TASK DESCRIPTION: Look through the lines below and extract each one that contains "windows".

TASK DATA:

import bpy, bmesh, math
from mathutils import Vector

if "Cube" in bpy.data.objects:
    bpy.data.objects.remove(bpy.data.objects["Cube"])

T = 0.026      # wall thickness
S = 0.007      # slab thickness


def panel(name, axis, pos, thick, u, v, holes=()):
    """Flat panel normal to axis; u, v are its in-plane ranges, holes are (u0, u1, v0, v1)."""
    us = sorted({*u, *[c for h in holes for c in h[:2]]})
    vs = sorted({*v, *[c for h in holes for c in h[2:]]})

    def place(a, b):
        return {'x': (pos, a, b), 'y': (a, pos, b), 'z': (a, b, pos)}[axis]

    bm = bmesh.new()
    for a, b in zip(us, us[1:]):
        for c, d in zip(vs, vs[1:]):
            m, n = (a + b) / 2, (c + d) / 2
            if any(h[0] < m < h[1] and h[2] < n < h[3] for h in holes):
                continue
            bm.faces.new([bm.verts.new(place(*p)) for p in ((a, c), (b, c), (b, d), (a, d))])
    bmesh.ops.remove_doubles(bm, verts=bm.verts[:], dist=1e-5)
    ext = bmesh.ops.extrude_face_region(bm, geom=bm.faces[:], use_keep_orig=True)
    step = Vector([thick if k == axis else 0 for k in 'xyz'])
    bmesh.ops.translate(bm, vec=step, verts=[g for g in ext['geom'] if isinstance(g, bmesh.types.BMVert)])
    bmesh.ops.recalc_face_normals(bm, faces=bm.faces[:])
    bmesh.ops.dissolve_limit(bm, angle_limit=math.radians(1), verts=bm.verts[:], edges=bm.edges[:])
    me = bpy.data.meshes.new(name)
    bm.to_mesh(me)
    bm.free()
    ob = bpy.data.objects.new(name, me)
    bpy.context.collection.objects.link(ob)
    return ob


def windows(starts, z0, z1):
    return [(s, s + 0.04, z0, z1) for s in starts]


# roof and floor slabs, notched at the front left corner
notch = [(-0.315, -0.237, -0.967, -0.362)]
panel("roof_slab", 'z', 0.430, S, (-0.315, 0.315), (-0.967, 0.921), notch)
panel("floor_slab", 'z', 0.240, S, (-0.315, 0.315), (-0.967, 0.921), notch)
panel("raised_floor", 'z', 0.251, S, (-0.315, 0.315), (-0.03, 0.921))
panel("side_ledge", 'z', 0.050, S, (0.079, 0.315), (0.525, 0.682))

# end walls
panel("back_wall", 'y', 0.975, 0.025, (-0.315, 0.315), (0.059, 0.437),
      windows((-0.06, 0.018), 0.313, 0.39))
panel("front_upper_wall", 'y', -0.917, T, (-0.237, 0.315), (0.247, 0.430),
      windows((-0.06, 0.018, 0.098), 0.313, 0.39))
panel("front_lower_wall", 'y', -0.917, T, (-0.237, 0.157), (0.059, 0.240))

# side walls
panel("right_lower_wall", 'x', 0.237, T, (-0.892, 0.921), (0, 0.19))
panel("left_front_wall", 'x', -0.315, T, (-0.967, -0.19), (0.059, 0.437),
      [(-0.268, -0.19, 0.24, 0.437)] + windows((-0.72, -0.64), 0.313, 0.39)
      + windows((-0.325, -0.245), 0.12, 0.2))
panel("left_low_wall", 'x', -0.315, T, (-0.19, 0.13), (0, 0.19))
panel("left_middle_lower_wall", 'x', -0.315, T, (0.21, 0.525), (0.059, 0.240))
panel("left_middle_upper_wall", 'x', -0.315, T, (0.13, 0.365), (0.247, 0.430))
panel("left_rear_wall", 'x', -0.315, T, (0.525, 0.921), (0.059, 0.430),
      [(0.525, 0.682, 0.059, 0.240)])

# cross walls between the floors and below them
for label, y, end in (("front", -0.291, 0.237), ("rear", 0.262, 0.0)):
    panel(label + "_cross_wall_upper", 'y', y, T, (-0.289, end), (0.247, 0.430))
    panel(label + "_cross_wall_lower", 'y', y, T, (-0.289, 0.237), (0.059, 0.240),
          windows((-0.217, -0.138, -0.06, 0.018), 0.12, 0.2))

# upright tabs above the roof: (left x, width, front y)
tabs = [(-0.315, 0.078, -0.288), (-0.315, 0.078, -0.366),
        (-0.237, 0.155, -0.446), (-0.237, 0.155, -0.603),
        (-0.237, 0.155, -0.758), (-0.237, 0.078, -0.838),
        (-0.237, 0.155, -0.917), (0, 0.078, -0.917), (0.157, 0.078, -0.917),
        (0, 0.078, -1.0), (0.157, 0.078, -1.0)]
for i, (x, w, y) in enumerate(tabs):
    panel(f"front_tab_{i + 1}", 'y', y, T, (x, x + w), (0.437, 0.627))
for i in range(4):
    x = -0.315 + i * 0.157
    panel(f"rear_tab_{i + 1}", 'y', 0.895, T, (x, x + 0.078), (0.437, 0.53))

FINISHED TASK:
def windows(starts, z0, z1):
      windows((-0.06, 0.018), 0.313, 0.39))
      windows((-0.06, 0.018, 0.098), 0.313, 0.39))
      [(-0.268, -0.19, 0.24, 0.437)] + windows((-0.72, -0.64), 0.313, 0.39)
      + windows((-0.325, -0.245), 0.12, 0.2))
          windows((-0.217, -0.138, -0.06, 0.018), 0.12, 0.2))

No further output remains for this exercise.